Assigned task
Word for word, retype the tail of the data below, starting with the line that has "mod.thickness = thickness" and including the last line.

Records shown
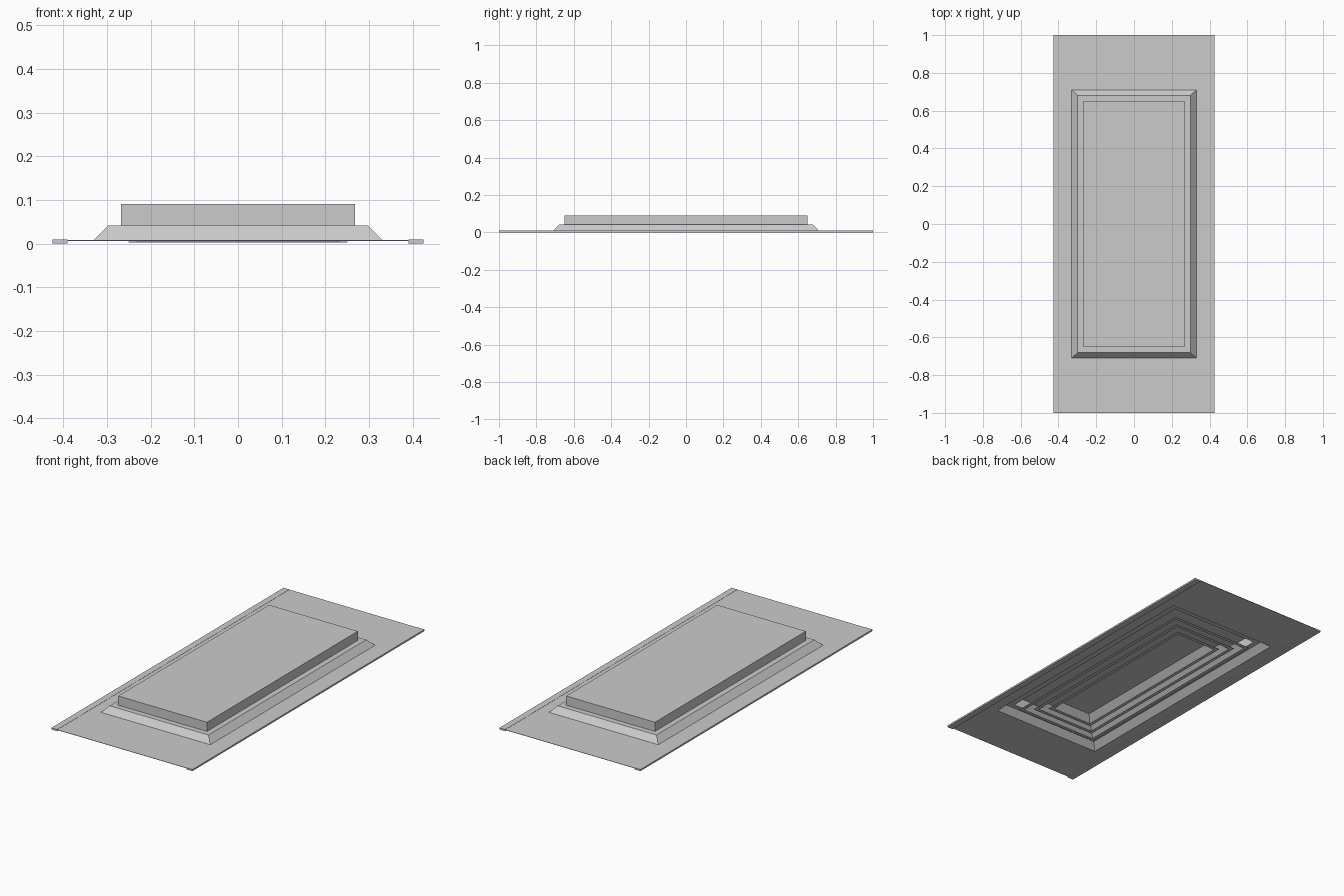
import bpy, bmesh

if "Cube" in bpy.data.objects:
    bpy.data.objects.remove(bpy.data.objects["Cube"])


def loft(name, rings, cap=False, thickness=0.002):
    """Thin sheet through nested rectangles given as (half_x, half_y, z), outside to inside."""
    bm = bmesh.new()
    loops = []
    for hx, hy, z in rings:
        loops.append([bm.verts.new((sx * hx, sy * hy, z))
                      for sx, sy in ((-1, -1), (1, -1), (1, 1), (-1, 1))])
    for a, b in zip(loops, loops[1:]):
        for i in range(4):
            j = (i + 1) % 4
            bm.faces.new((a[i], a[j], b[j], b[i]))
    if cap:
        bm.faces.new(loops[-1])
    mesh = bpy.data.meshes.new(name)
    bm.to_mesh(mesh)
    bm.free()
    obj = bpy.data.objects.new(name, mesh)
    bpy.context.collection.objects.link(obj)
    mod = obj.modifiers.new("sheet_thickness", 'SOLIDIFY')
    mod.thickness = thickness
    mod.offset = -1
    mod.use_even_offset = True
    return obj


def box(name, x0, x1, hy, z0, z1):
    bpy.ops.mesh.primitive_cube_add(size=1, location=((x0 + x1) / 2, 0, (z0 + z1) / 2))
    obj = bpy.context.object
    obj.name = name
    obj.scale = (x1 - x0, 2 * hy, z1 - z0)
    return obj


# Ceiling plate with its opening, sloped collar and hollow upper box
loft("panel_housing", [
    (0.425, 1.0, 0.008),
    (0.33, 0.71, 0.008),
    (0.298, 0.68, 0.041),
    (0.268, 0.65, 0.041),
    (0.268, 0.65, 0.091),
], cap=True)

# Edge rails along both long sides
for side, (x0, x1) in (("left", (-0.425, -0.39)), ("right", (0.39, 0.425))):
    box(side + "_edge_rail", x0, x1, 1.0, 0.0, 0.009)

# Nested louvre frames: flat lip, then a slope rising inwards
for n, hx in enumerate((0.25, 0.195, 0.14)):
    last = n == 2
    hy = hx + 0.38
    loft("louvre_frame_%d" % (n + 1), [
        (hx, hy, 0.005),
        (hx - 0.018, hy - 0.018, 0.005),
        (hx - 0.05, hy - 0.05, 0.037),
    ], cap=last)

The completed task
    mod.thickness = thickness
    mod.offset = -1
    mod.use_even_offset = True
    return obj


def box(name, x0, x1, hy, z0, z1):
    bpy.ops.mesh.primitive_cube_add(size=1, location=((x0 + x1) / 2, 0, (z0 + z1) / 2))
    obj = bpy.context.object
    obj.name = name
    obj.scale = (x1 - x0, 2 * hy, z1 - z0)
    return obj


# Ceiling plate with its opening, sloped collar and hollow upper box
loft("panel_housing", [
    (0.425, 1.0, 0.008),
    (0.33, 0.71, 0.008),
    (0.298, 0.68, 0.041),
    (0.268, 0.65, 0.041),
    (0.268, 0.65, 0.091),
], cap=True)

# Edge rails along both long sides
for side, (x0, x1) in (("left", (-0.425, -0.39)), ("right", (0.39, 0.425))):
    box(side + "_edge_rail", x0, x1, 1.0, 0.0, 0.009)

# Nested louvre frames: flat lip, then a slope rising inwards
for n, hx in enumerate((0.25, 0.195, 0.14)):
    last = n == 2
    hy = hx + 0.38
    loft("louvre_frame_%d" % (n + 1), [
        (hx, hy, 0.005),
        (hx - 0.018, hy - 0.018, 0.005),
        (hx - 0.05, hy - 0.05, 0.037),
    ], cap=last)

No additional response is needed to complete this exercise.